.
Mr. Blandings is offline   Reply With Quote
Old 02-07-2010, 16:08   #19
ecmills
I shoot guns.
 
ecmills's Avatar
 
Join Date: Oct 2004
Location: Memphis, TN
Posts: 3,467
Quote:
Originally Posted by swotivated View Post
ecmills avatar picture is a great example of the elbows locked out method. I like it because you're firing from the exact same position each time you pull the trigger.
My elbows are bent.

But they're not bent *DOWN*

Re-read my post. My elbows are about 4"-6" futher apart than they would be with the elbows locked. But they're not angled downward like you're used to seeing with a rifle or weaver-pistol-shooter - they point outward like you're giving a very fat man a hug.

Take an isosceles stance with your elbows locked, then pull the gun back into your face about an inch. That's where I usually live during a match.
__________________
YouTube:
To view links or images in signatures your post count must be 10 or greater. You currently have 0 signatures.

It's not impossible to reach the slide stop
ecmills is offline   Reply With Quote
Old 02-07-2010, 20:04   #20
Max1775
Marine Infidel
 
Max1775's Avatar
 
Join Date: Oct 2009
Location: Helotes, Texas
Posts: 610
I shoot two different styles depending on the situation. I am right handed and often shoot a fully extended modified weaver style for most situations because I feel it gives me more lateral aiming movement. For precision range shooting I prefer a squared off stance for the stability.
__________________
GOD BLESS AMERICA!
"Words don't storm beaches, liberate countries, decimate enemies, or die for freedom. Marines do."
Big Dawg #1775
Max1775 is offline   Reply With Quote

 
  
Reply

Thread Tools
Display Modes

Posting Rules
You may not post new threads
You may not post replies
You may not post attachments
You may not edit your posts

BB code is On
Smilies are On
[IMG] code is On
HTML code is Off

Forum Jump

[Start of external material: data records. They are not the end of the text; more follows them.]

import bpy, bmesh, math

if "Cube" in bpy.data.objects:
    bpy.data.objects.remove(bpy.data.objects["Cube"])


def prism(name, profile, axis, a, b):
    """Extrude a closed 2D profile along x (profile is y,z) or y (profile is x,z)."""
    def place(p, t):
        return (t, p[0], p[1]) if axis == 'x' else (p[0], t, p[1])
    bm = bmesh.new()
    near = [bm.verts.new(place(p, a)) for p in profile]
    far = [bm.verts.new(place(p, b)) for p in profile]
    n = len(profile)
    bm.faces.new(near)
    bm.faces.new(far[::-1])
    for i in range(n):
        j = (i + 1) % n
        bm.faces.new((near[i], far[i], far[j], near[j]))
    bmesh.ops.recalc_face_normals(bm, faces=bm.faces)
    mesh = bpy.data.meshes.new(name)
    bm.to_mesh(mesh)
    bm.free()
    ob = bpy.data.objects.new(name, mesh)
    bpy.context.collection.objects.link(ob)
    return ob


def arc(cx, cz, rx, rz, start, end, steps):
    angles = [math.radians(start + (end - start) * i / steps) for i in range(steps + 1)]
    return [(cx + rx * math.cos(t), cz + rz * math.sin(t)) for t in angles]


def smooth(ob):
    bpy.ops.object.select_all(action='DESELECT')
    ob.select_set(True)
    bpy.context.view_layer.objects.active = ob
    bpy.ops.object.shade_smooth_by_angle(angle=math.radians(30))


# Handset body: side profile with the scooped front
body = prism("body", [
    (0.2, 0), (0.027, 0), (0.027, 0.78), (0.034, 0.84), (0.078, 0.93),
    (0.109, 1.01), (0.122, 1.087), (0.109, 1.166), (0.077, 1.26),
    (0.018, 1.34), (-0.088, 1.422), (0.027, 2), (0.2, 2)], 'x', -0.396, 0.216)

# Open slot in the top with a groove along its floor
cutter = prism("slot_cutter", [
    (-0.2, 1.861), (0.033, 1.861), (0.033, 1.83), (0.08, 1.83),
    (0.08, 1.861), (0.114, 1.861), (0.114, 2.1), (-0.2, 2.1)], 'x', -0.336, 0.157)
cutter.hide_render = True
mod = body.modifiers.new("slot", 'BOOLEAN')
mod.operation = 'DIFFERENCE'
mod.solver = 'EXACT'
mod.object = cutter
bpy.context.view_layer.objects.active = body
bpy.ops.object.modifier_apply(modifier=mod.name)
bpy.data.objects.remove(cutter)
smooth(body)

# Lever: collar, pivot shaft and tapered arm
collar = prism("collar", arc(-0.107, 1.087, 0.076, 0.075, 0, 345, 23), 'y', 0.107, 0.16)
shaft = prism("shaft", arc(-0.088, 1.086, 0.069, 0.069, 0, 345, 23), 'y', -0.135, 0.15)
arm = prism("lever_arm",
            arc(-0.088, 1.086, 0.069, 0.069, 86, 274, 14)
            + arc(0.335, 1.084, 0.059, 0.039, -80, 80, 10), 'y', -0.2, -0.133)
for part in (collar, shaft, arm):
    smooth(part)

All times are GMT -6. The time now is 23:21.




Homepage
FAQ
Forums
Calendar
Advertise
Gallery
GT Wiki
GT Blogs
Social Groups
Classifieds


Users Currently Online: 1,052
220 Members
832 Guests

Most users ever online: 2,244
Nov 11, 2013 at 16:42